──────── Material to process ────────

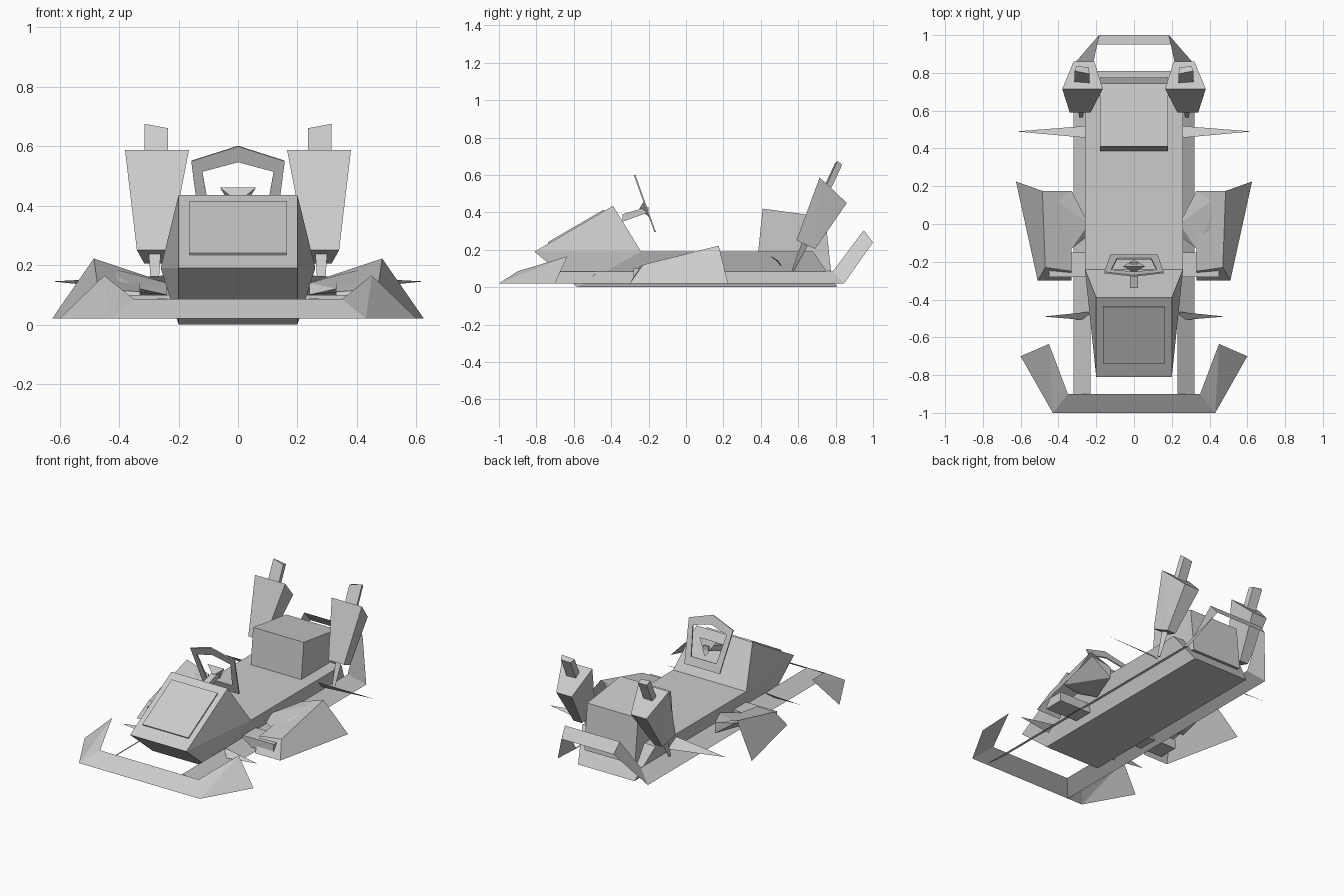
import bpy
import bmesh
from mathutils import Vector

if "Cube" in bpy.data.objects:
    bpy.data.objects.remove(bpy.data.objects["Cube"], do_unlink=True)

grey = bpy.data.materials.new("plain_grey")
grey.use_nodes = True
grey.diffuse_color = (0.6, 0.6, 0.6, 1)
shader = grey.node_tree.nodes["Principled BSDF"]
shader.inputs["Base Color"].default_value = grey.diffuse_color
shader.inputs["Roughness"].default_value = 0.8


def finish(name, mesh_data, mirrored):
    """Turn a bmesh into a flat shaded object, optionally mirrored in x."""
    bmesh.ops.recalc_face_normals(mesh_data, faces=mesh_data.faces)
    mesh = bpy.data.meshes.new(name)
    mesh_data.to_mesh(mesh)
    mesh_data.free()
    mesh.materials.append(grey)
    part = bpy.data.objects.new(name, mesh)
    bpy.context.collection.objects.link(part)
    if mirrored:
        part.modifiers.new("mirror_sides", "MIRROR").use_mirror_merge = False
    return part


def solid(name, points, mirrored=False):
    """Closed convex block through the given corners."""
    block = bmesh.new()
    corners = [block.verts.new(point) for point in points]
    bmesh.ops.convex_hull(block, input=corners)
    bmesh.ops.dissolve_limit(block, angle_limit=0.01, verts=block.verts, edges=block.edges)
    return finish(name, block, mirrored)


def sheet(name, *polygons, mirrored=True, thickness=0):
    """Folded plate made of polygons sharing corners."""
    plate = bmesh.new()
    for polygon in polygons:
        plate.faces.new([plate.verts.new(point) for point in polygon])
    bmesh.ops.remove_doubles(plate, verts=plate.verts, dist=0.001)
    part = finish(name, plate, mirrored)
    if thickness:
        thicken = part.modifiers.new("thickness", "SOLIDIFY")
        thicken.thickness = thickness
        thicken.offset = 0
    return part


def flip(point):
    return (-point[0], point[1], point[2])


def both(points):
    return points + [flip(point) for point in points]


# Main tub and the wedge cowl on its nose
nose, deck_front, deck_rear = (0.2, -0.81, 0.19), (0.26, -0.24, 0.19), (0.26, 0.68, 0.19)
cowl_top = (0.2, -0.39, 0.435)
solid("tub", both([nose, deck_front, deck_rear, (0.2, -0.58, 0), (0.2, 0.81, 0)]))
solid("cowl", both([nose, deck_front, cowl_top]))

# Thin panel lying on the sloping cowl
slope = Vector(cowl_top) - Vector(nose)
raised = Vector((0, -slope.z, slope.y)).normalized() * 0.008
panel = []
for along in (0.18, 0.89):
    level = Vector(nose) + slope * along
    level.x = 0.163
    panel += [level, level + raised]
solid("cowl_panel", both([tuple(point) for point in panel]))

# Engine block, leaning in towards its top
solid("engine_block", both([(0.18, 0.385, 0.18), (0.18, 0.41, 0.42),
                            (0.18, 0.745, 0.375), (0.18, 0.775, 0.085)]))

# Sloping frame rails along both sides
rail_front_in, rail_front_out = (0.23, -0.9, 0.085), (0.32, -1, 0.02)
rail_rear_in, rail_rear_out = (0.23, 0.785, 0.085), (0.32, 0.845, 0.02)
sheet("side_rail", [rail_front_in, rail_front_out, rail_rear_out, rail_rear_in])

# Front bumper: a sloping bar with raised wings
bar_low, bar_high = (0.43, -1, 0.02), (0.35, -0.9, 0.085)
sheet("front_bumper_bar", [bar_low, bar_high, flip(bar_high), flip(bar_low)], mirrored=False)
sheet("front_bumper_wing", [bar_low, (0.6, -0.7, 0.02), (0.45, -0.635, 0.165)],
      [bar_low, (0.45, -0.635, 0.165), bar_high])

# Rear bumper: a hoop rising from the rail ends
hoop_low, hoop_high = (0.185, 1, 0.24), (0.195, 0.95, 0.305)
sheet("rear_bumper_bar", [hoop_low, hoop_high, flip(hoop_high), flip(hoop_low)], mirrored=False)
sheet("rear_bumper_arm", [hoop_low, hoop_high, rail_rear_in, rail_rear_out])

# Side pods: outer skin, sloping top and front end
skin_front, skin_rear = (0.51, -0.3, 0.02), (0.625, 0.225, 0.02)
top_front, top_rear = (0.47, -0.23, 0.12), (0.485, 0.175, 0.222)
inner_front, inner_rear = (0.33, -0.25, 0.11), (0.33, 0.175, 0.17)
sheet("side_pod",
      [skin_front, skin_rear, top_rear, top_front],
      [top_front, top_rear, inner_rear, inner_front],
      [skin_front, top_front, inner_front, (0.33, -0.3, 0.02)])

# Struts joining the pods to the tub
solid("pod_front_strut", [(x, y, z) for x in (0.22, 0.45)
                          for y in (-0.15, -0.28) for z in (0.04, 0.1)], mirrored=True)
solid("pod_rear_strut", [inner_rear, (0.33, 0.175, 0.1), (0.33, -0.13, 0.12),
                         (0.24, 0, 0.14), (0.24, -0.06, 0.1),
                         (0.47, 0.17, 0.2), (0.47, -0.1, 0.12)], mirrored=True)

# Flat spikes pointing out from the sides
sheet("rear_spike", [(0.24, 0.455, 0.165), (0.24, 0.52, 0.105), (0.625, 0.49, 0.145)])
sheet("front_spike", [(0.24, -0.465, 0.09), (0.24, -0.51, 0.05), (0.48, -0.49, 0.065)])

# Tapered exhausts with an outlet above and a thin stem below
solid("exhaust_body", [(0.165, 0.715, 0.587), (0.38, 0.715, 0.587),
                       (0.21, 0.86, 0.45), (0.32, 0.86, 0.45),
                       (0.23, 0.59, 0.25), (0.34, 0.59, 0.25),
                       (0.255, 0.69, 0.205), (0.315, 0.69, 0.205)], mirrored=True)
outlet_rise = Vector((0, 0.065, 0.14))
outlet = [Vector(corner) for corner in ((0.235, 0.73, 0.52), (0.315, 0.745, 0.535),
                                        (0.24, 0.765, 0.51), (0.305, 0.77, 0.515))]
solid("exhaust_outlet", outlet + [corner + outlet_rise for corner in outlet], mirrored=True)
solid("exhaust_stem", [(0.26, 0.62, 0.24), (0.3, 0.62, 0.24), (0.28, 0.65, 0.22),
                       (0.27, 0.565, 0.09), (0.29, 0.565, 0.09), (0.28, 0.58, 0.09)],
      mirrored=True)


# Steering wheel: a five sided ring in a leaning plane
def on_wheel(x, z):
    return (x, -0.275 + (0.6 - z) * 0.36, z)


outer = [on_wheel(x, z) for x, z in ((0, 0.6), (0.157, 0.55), (0.125, 0.295))]
inner = [on_wheel(x, z) for x, z in ((0, 0.547), (0.12, 0.515), (0.09, 0.345))]
outer += [flip(point) for point in outer[:0:-1]]
inner += [flip(point) for point in inner[:0:-1]]
ring = []
for i in range(len(outer)):
    j = (i + 1) % len(outer)
    ring.append([outer[i], outer[j], inner[j], inner[i]])
sheet("steering_wheel", *ring, mirrored=False, thickness=0.008)

# Triangular hub and the column running into the cowl
solid("steering_hub", both([on_wheel(0.06, 0.46), on_wheel(0.005, 0.37), (0.01, -0.25, 0.42)]))
solid("steering_column", both([(0.02, -0.2, 0.43), (0.02, -0.2, 0.4),
                               (0.02, -0.34, 0.39), (0.02, -0.34, 0.35)]))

────────

**Exercise**. Filter the listing so that only lines holding the word "True" remain, and copy those lines.

**Answer box**.
    bpy.data.objects.remove(bpy.data.objects["Cube"], do_unlink=True)
grey.use_nodes = True
def sheet(name, *polygons, mirrored=True, thickness=0):
                          for y in (-0.15, -0.28) for z in (0.04, 0.1)], mirrored=True)
                         (0.47, 0.17, 0.2), (0.47, -0.1, 0.12)], mirrored=True)
                       (0.255, 0.69, 0.205), (0.315, 0.69, 0.205)], mirrored=True)
solid("exhaust_outlet", outlet + [corner + outlet_rise for corner in outlet], mirrored=True)
      mirrored=True)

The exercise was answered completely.